Most rebreather divers start off their diving career with open-circuit diving; that is, with scuba. And some of them pick up bad habits. I happen to be one of those divers.
With scuba you start the dive with a very limited amount of air in your scuba bottle. New divers are typically anxious, breathe harder than they have to, and blow through their air supply fairly quickly. More experienced divers are relaxed and enjoy the dive without anxiety, and thus their air bottles last longer than they do with novice divers.
So early in a diver’s experience he comes to associate air conservation with a sign of diver experience and maturity. When you are relaxed and physically fit, and your swimming is efficient, your breathing may become extraordinarily slow. Some call it skip breathing — holding your breath between inhalations.
I was once swimming among the ruins of Herod’s Port in Caesarea, and my dive buddy was a Navy SEAL. I started the dive under-weighted, so I picked up a 2000 year old piece of rubble and carried it around with me as ballast. In spite of the very inefficient style of swimming which resulted, my air supply still lasted longer than that of my SEAL buddy.
At first I was annoyed that I had to end the dive prematurely, but then I began to feel somewhat smug. I had used less air than a frogman.
As a physiologist I knew that I may well have been unconsciously skip breathing, which would have raised my arterial carbon dioxide level, potentially to a dangerous level. But all ended well, and I could not help being glad that I was not the one to call the dive.
It is important for rebreather divers to understand that they don’t have to be breathing elevated levels of carbon dioxide to run into physiological problems with carbon dioxide. It’s the carbon dioxide in your arterial blood that matters. It can render you unconscious even when you’re breathing gas with no carbon dioxide at all.

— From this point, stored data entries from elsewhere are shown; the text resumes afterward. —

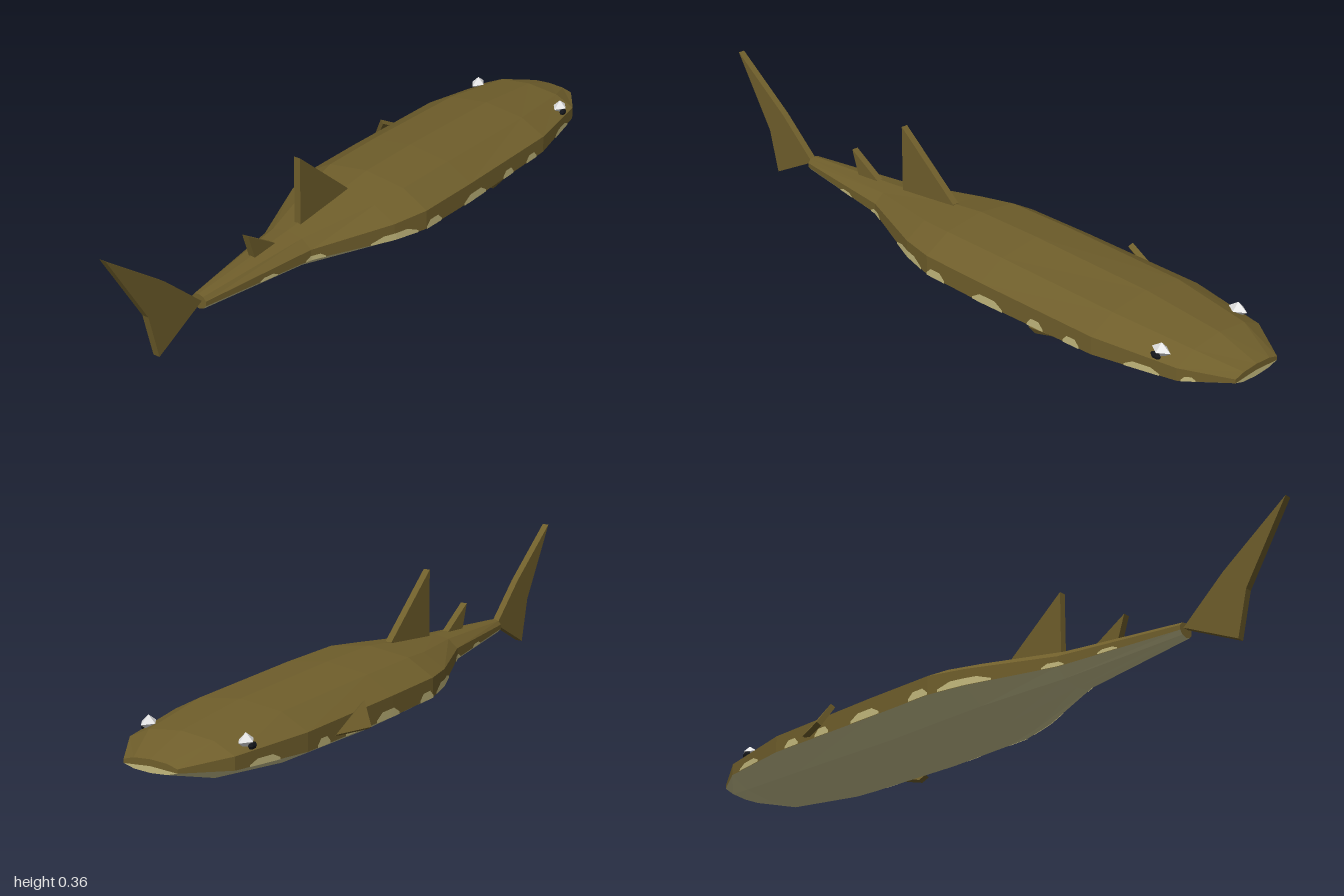
import * as THREE from 'three';
import { ConvexGeometry } from 'three/addons/geometries/ConvexGeometry.js';

const material = (name, color, extra = {}) => {
  const m = new THREE.MeshStandardMaterial({ color, flatShading: true, ...extra });
  m.name = name;
  return m;
};

const MID_Z = 0.0225;
const SIDES = 10;

// Body stations along x: [x, half width, top y, bottom y]
const STATIONS = [
  [-0.67, 0.024, 0.117, 0.075],
  [-0.31, 0.078, 0.145, 0.048],
  [-0.07, 0.175, 0.17, 0.016],
  [0.04, 0.203, 0.183, 0.003],
  [0.25, 0.206, 0.183, 0.0],
  [0.64, 0.203, 0.173, 0.012],
  [0.88, 0.158, 0.15, 0.037],
  [1.0, 0.08, 0.11, 0.076],
];

// Interpolated station at any x
function stationAt(x) {
  let i = 0;
  while (i < STATIONS.length - 2 && x > STATIONS[i + 1][0]) i++;
  const [a, b] = [STATIONS[i], STATIONS[i + 1]];
  const t = (x - a[0]) / (b[0] - a[0]);
  return a.map((v, k) => THREE.MathUtils.lerp(v, b[k], t));
}

function ringPoint([x, half, top, bottom], k) {
  const a = ((k - 0.5) * 2 * Math.PI) / SIDES;
  const rz = half / Math.cos(Math.PI / SIDES);
  return [x, (top + bottom) / 2 + (Math.sin(a) * (top - bottom)) / 2, MID_Z + Math.cos(a) * rz];
}

function geometryFrom(positions) {
  const g = new THREE.BufferGeometry();
  g.setAttribute('position', new THREE.Float32BufferAttribute(positions, 3));
  g.computeVertexNormals();
  return g;
}

// Lengthwise strips of the ten-sided body, from strip `first` to `last`
function bodyStrips(first, last) {
  const pos = [];
  for (let i = 0; i < STATIONS.length - 1; i++) {
    for (let k = first; k <= last; k++) {
      const a = ringPoint(STATIONS[i], k), b = ringPoint(STATIONS[i + 1], k);
      const c = ringPoint(STATIONS[i + 1], k + 1), d = ringPoint(STATIONS[i], k + 1);
      pos.push(...a, ...b, ...c, ...a, ...c, ...d);
    }
  }
  return geometryFrom(pos);
}

// Fan of an end ring, facing +x or -x
function endCap(station, first, last, facing) {
  const [x, , top, bottom] = station;
  const centre = [x, (top + bottom) / 2, MID_Z];
  const pos = [];
  for (let k = first; k <= last; k++) {
    const a = ringPoint(station, k), b = ringPoint(station, k + 1);
    pos.push(...centre, ...(facing > 0 ? [...b, ...a] : [...a, ...b]));
  }
  return geometryFrom(pos);
}

// Round-topped patch lying on the side band
function sidePatch(x0, x1, side) {
  const pos = [], n = 8, rows = [];
  for (let i = 0; i <= n; i++) {
    const t = i / n;
    const s = stationAt(THREE.MathUtils.lerp(x0, x1, t));
    const y = ringPoint(s, 0)[1];
    const band = ringPoint(s, 1)[1] - y;
    const rise = band * 0.42 * Math.min(1, 0.3 + 2.8 * Math.min(t, 1 - t));
    const z = MID_Z + side * (s[1] + 0.002);
    rows.push([[s[0], y, z], [s[0], y + rise, z]]);
  }
  for (let i = 0; i < n; i++) {
    const [a, d] = rows[i], [b, c] = rows[i + 1];
    if (side > 0) pos.push(...a, ...b, ...c, ...a, ...c, ...d);
    else pos.push(...a, ...c, ...b, ...a, ...d, ...c);
  }
  return geometryFrom(pos);
}

// Upright fin: outline in x, y with a thin depth
function uprightFin(points) {
  const shape = new THREE.Shape(points.map(([x, y]) => new THREE.Vector2(x, y)));
  const g = new THREE.ExtrudeGeometry(shape, { depth: 0.02, bevelEnabled: false });
  return g.translate(0, 0, MID_Z - 0.01);
}

// Thin triangular slab through three corners
function slab(corners, thickness) {
  const p = corners.map((c) => new THREE.Vector3(...c));
  const normal = new THREE.Triangle(...p).getNormal(new THREE.Vector3());
  const pts = p.flatMap((v) => [-0.5, 0.5].map((s) => v.clone().addScaledVector(normal, s * thickness)));
  return new ConvexGeometry(pts);
}

export function createModel() {
  const skin = material('bronze skin', 0x6f5e2b);
  const belly = material('pale belly', 0xcac491);
  const cream = material('cream markings', 0xc3b87c, { side: THREE.DoubleSide });
  const white = material('eye white', 0xf4f4f4);
  const black = material('pupil black', 0x15171c);

  const root = new THREE.Group();
  root.name = 'fish';
  const add = (name, geometry, mat) => {
    const mesh = new THREE.Mesh(geometry, mat);
    mesh.name = name;
    root.add(mesh);
    return mesh;
  };

  // Body
  const nose = STATIONS[STATIONS.length - 1];
  add('back', bodyStrips(0, 5), skin);
  add('belly', bodyStrips(6, 9), belly);
  add('upperLip', endCap(nose, 0, 5, 1), skin);
  add('mouth', endCap(nose, 6, 9, 1), cream);
  add('tailRoot', endCap(STATIONS[0], 0, 9, -1), skin);

  // Side markings
  const patches = [
    [-0.49, -0.43], [-0.33, -0.27], [-0.14, 0.01], [0.04, 0.11], [0.22, 0.33],
    [0.42, 0.475], [0.545, 0.6], [0.735, 0.835],
  ];
  for (const side of [1, -1]) {
    for (const [x0, x1] of patches) add('sidePatch', sidePatch(x0, x1, side), cream);
  }
  add('cheekPatch', sidePatch(0.89, 0.92, 1), cream);

  // Upright fins
  add('tailFin', uprightFin([[-1, 0.358], [-0.866, 0.144], [-0.834, 0.016], [-0.67, 0.1], [-0.8, 0.214]]), skin);
  add('dorsalFin', uprightFin([[-0.267, 0.342], [-0.267, 0.14], [-0.06, 0.16], [-0.06, 0.172]]), skin);
  add('rearDorsalFin', uprightFin([[-0.483, 0.203], [-0.455, 0.12], [-0.375, 0.125], [-0.375, 0.138]]), skin);

  // Pectoral fins, one raised and one tucked under
  add('rightPectoralFin', slab([[0.52, 0.078, -0.18], [0.42, 0.08, -0.22], [0.4, 0.14, -0.187]], 0.016), skin);
  add('leftPectoralFin', slab([[0.5, 0.058, 0.205], [0.4, 0.042, 0.195], [0.42, 0.029, 0.19]], 0.014), skin);

  // Eyes
  for (const side of [1, -1]) {
    const eye = add('eye', new THREE.OctahedronGeometry(1), white);
    eye.scale.set(0.03, 0.021, 0.021);
    eye.position.set(0.82, 0.133, MID_Z + side * 0.147);
    const pupil = add('pupil', new THREE.SphereGeometry(1, 6, 4), black);
    pupil.scale.set(0.017, 0.01, 0.008);
    pupil.position.set(0.815, 0.122, MID_Z + side * 0.162);
  }
  return root;
}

Normally the body automatically ensures that as you work harder, and produce more carbon dioxide in your blood stream, that you breathe more, forcing that CO2 out of your blood, into the lungs, and out through your mouth. It works like an air conditioner thermostat; the hotter it gets in the house, the more heat is pumped outside. In other words, arterial and alveolar CO2 levels are controlled by automatic changes in ventilation (breathing.) In fact you can predict alveolar levels of CO2 by taking the rate at which CO2 is being produced by the body and dividing it by the ventilation rate. This relationship is called the Alveolar Ventilation Equation, or in clinical circles, the PCO2 Equation.
Normally, CO2 production and ventilation is tightly controlled so that normal alveolar and arterial CO2 is about 40 mmHg, mmHg being a unit of so-called partial pressure. 40 mmHg of arterial CO2 is safe. [One standard atmosphere of pressure is 760 mmHg, so ignoring the partial pressure of water vapor and other gases, a partial pressure of 40 mmHg of CO2 is equivalent to exhaling about 5% carbon dioxide.]
As an example, I once had as an experimental subject a physically fit Navy diver at the Naval Medical Research Institute during a study of respiratory loading. The test was conducted in a dry hyperbaric chamber under the same pressure as that at 300 feet of sea water. The experimental setup in the chamber looked somewhat like that in the figure to the right although the diver I’m talking about is not in this photo.
The diver was exercising on the bicycle ergometer while breathing through a controlled respiratory resistance at 300 feet in a helium atmosphere. The diver quickly learned that by double breathing, starting an inspiration, stopping it, then restarting, he could confuse the circuitry controlling the test equipment, thus eliminating the high respiratory loading.
As he played these breathing pattern games my technician was monitoring a mass spectrometer which was telling us how high his expired CO2 concentration was going. The exhaled CO2 started creeping up, and I warned him that he needed to cut out the tricky breathing or I’d have to abort the run.
The clever but manipulative diver would obey my command for a minute or so, and then go back to his erratic breathing. He joked about how he was tricking the experiment and how he felt fine in spite of the high CO2 readings.
That was a mistake.
When you’re talking, you’re not breathing. Since his breathing was already marginal, his end-tidal CO2, an estimate of alveolar CO2, shot up in a matter of seconds from 60 to 70 and then 90 mmHg, over twice what it should have been. When my technician told me the diver’s exhaled CO2 was at 90 mmHg, I yelled “Abort the run”. But the diver never heard that command. He was already unconscious and falling off the bike on his way to the hard metal decking inside the hyperbaric chamber.
The diver thought he was tricking the experiment, but in fact he was tricking himself. Although he felt comfortable skip breathing, he was rapidly pedaling towards a hard lesson in the toxicity of carbon dioxide.
Keep in mind, this diver was breathing virtually no carbon dioxide. His body was producing it because of his high work level, and he was simply not breathing enough to remove it from his body.
In upcoming posts we’ll look at what happens when inspired CO2 starts to rise, for instance due to the failure of a carbon dioxide scrubber canister in a rebreather. I already gave you one example in the CO2 rebreathing study of my first post in this series. There’s lots more to come.